*INSTRUCTIONS FOR THE TASK:* Find every line in the entries that holds the string "finish" and report it.

DATA EXTRACT below:

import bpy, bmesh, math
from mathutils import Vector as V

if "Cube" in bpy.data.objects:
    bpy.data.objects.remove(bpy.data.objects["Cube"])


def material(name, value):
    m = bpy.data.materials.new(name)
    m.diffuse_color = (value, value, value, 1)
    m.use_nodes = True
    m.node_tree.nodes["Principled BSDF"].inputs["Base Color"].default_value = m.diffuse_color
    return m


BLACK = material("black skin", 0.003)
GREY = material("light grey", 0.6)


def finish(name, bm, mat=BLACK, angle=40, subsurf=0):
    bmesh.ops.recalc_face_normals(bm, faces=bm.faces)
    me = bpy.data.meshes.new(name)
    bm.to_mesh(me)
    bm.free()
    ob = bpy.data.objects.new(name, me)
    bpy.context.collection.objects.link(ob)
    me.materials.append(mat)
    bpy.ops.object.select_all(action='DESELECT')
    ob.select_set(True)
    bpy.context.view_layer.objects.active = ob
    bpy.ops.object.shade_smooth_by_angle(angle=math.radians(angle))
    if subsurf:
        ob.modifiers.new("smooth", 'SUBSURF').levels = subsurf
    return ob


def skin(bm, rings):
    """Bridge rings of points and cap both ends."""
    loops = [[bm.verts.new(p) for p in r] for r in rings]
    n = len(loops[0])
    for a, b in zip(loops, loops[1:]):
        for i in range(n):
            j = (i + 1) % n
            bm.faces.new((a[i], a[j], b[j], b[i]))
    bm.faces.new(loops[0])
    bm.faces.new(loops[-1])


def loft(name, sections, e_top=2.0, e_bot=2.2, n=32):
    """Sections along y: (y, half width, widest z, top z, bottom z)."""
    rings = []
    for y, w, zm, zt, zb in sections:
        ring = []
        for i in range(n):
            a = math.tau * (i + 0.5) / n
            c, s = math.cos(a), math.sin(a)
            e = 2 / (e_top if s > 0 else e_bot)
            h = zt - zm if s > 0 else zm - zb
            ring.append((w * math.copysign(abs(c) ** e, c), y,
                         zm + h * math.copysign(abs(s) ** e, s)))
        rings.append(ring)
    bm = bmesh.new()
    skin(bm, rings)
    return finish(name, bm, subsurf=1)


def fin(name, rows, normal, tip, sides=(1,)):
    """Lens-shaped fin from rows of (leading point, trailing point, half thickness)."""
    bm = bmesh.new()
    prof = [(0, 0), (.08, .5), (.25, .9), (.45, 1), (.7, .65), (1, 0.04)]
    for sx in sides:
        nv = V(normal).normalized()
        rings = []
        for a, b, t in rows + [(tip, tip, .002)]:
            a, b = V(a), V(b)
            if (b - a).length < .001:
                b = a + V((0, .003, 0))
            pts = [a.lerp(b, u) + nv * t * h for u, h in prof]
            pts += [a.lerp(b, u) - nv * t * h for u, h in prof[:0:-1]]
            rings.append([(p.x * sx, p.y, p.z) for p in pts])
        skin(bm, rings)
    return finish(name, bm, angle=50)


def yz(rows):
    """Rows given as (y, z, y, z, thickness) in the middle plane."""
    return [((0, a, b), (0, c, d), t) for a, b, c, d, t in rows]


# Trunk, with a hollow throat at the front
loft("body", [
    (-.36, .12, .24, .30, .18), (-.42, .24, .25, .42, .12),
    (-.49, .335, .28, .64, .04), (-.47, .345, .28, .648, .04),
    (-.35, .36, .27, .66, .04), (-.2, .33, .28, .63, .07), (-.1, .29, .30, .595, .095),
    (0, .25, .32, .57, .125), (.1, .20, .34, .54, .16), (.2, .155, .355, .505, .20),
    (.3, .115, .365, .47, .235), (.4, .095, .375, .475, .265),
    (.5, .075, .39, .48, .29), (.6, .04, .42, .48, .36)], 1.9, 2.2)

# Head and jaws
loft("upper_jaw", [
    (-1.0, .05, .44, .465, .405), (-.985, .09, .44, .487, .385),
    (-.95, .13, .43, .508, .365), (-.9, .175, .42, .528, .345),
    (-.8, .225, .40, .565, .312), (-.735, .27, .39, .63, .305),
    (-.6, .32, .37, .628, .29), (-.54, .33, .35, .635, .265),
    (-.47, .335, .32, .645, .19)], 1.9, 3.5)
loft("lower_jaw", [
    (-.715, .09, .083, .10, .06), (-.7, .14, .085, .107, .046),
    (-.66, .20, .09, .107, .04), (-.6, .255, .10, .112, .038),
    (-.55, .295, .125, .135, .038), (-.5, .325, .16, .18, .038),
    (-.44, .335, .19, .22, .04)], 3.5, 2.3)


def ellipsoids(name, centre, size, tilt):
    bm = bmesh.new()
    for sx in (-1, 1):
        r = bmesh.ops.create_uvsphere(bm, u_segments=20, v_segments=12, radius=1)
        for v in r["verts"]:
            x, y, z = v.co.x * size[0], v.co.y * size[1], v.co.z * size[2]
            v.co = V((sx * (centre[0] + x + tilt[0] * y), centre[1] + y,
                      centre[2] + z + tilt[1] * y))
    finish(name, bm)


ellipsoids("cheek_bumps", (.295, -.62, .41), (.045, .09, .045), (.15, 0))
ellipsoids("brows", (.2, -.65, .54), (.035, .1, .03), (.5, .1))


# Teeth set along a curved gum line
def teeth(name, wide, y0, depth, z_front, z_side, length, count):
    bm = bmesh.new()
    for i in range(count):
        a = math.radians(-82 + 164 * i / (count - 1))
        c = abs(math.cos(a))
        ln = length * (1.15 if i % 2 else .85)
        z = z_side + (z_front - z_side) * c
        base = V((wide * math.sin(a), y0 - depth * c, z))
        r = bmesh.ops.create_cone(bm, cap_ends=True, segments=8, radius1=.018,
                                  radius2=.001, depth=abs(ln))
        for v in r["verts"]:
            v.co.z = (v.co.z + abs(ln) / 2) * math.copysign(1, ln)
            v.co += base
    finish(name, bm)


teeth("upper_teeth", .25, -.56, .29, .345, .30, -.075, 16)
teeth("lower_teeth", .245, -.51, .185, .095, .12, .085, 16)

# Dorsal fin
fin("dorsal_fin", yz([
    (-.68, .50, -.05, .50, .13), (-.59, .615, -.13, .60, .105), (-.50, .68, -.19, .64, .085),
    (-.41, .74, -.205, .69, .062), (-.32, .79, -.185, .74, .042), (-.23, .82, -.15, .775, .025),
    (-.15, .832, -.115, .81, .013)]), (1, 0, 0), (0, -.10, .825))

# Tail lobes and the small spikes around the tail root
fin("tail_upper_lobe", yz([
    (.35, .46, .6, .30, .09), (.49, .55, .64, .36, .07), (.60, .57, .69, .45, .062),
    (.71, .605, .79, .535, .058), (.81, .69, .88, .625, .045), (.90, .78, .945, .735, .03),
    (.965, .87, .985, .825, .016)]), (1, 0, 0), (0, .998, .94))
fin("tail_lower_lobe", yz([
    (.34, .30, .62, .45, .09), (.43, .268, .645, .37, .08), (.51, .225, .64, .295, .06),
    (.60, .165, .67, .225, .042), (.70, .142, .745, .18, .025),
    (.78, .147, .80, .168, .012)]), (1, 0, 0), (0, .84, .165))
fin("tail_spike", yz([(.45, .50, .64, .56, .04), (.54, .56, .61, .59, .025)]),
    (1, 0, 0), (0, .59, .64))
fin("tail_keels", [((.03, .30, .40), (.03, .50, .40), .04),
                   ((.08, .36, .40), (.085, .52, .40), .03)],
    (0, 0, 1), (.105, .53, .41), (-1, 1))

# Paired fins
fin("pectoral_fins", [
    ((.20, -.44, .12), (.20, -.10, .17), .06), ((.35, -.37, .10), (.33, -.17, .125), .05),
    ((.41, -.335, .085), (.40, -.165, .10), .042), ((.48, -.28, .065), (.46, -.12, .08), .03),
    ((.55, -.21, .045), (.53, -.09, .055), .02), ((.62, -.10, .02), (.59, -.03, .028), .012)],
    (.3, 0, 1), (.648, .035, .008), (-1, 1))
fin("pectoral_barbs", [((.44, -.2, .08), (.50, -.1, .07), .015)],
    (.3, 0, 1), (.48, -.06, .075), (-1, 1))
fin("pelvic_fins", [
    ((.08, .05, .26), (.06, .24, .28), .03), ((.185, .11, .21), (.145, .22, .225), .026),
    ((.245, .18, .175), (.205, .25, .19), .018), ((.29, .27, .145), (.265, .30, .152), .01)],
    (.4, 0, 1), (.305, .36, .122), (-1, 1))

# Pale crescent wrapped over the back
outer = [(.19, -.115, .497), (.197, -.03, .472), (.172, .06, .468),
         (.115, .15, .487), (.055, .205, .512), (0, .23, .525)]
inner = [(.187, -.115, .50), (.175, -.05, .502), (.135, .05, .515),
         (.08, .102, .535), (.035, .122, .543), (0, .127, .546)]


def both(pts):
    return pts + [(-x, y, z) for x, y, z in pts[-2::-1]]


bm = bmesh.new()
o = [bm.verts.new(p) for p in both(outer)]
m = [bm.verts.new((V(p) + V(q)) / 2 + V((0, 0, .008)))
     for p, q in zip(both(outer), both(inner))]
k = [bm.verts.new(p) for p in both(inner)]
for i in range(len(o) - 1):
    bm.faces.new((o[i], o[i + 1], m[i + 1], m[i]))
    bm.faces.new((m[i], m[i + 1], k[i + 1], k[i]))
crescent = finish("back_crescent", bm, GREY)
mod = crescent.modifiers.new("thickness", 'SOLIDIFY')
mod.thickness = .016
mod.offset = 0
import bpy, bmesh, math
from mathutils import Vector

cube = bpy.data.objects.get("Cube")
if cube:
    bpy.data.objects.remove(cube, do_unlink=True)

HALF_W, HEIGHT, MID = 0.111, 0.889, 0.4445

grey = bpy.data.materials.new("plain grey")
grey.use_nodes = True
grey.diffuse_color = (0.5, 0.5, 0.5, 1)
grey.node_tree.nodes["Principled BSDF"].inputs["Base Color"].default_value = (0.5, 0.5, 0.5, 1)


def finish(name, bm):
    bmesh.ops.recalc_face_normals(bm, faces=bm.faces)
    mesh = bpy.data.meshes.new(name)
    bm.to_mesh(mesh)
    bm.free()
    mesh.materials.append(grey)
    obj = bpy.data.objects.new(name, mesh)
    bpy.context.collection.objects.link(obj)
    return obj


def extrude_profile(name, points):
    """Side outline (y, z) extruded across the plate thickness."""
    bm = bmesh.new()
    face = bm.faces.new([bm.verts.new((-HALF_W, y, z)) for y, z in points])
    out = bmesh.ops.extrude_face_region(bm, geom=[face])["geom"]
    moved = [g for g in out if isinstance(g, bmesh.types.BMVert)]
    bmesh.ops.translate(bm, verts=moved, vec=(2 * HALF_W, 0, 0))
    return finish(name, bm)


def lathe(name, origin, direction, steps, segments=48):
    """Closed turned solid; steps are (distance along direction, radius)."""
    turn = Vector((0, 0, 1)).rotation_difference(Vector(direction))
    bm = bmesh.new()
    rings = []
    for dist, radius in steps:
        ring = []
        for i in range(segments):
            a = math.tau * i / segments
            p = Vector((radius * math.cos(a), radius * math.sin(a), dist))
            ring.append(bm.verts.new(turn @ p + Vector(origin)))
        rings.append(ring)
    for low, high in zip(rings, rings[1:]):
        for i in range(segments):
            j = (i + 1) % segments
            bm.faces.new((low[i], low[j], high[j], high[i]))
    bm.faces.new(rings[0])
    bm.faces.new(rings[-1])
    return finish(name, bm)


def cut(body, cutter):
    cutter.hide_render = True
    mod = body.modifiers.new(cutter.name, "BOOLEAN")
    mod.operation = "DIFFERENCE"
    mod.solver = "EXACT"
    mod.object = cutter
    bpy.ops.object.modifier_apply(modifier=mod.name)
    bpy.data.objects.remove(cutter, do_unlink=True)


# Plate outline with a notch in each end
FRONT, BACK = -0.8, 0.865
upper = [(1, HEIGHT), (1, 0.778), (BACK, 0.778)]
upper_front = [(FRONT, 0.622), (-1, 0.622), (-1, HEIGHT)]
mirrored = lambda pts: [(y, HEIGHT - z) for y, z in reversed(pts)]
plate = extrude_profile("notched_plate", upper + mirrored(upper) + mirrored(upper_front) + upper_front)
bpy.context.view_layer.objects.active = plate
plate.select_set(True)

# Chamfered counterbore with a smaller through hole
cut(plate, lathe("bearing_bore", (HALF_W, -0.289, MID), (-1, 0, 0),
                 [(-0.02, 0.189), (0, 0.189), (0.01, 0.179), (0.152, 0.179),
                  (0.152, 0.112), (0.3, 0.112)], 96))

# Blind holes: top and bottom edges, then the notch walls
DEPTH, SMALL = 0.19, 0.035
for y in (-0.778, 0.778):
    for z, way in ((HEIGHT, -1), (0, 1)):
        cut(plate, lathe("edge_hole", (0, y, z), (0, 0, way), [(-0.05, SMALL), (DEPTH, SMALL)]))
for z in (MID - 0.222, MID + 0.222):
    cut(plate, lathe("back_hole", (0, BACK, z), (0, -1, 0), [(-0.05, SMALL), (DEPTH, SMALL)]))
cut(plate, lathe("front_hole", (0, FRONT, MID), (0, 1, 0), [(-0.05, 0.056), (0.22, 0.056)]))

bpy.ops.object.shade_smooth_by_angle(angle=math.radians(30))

End of DATA EXTRACT.

*OUTPUT OF THE EXERCISE:*
def finish(name, bm, mat=BLACK, angle=40, subsurf=0):
    return finish(name, bm, subsurf=1)
    return finish(name, bm, angle=50)
    finish(name, bm)
    finish(name, bm)
crescent = finish("back_crescent", bm, GREY)
def finish(name, bm):
    return finish(name, bm)
    return finish(name, bm)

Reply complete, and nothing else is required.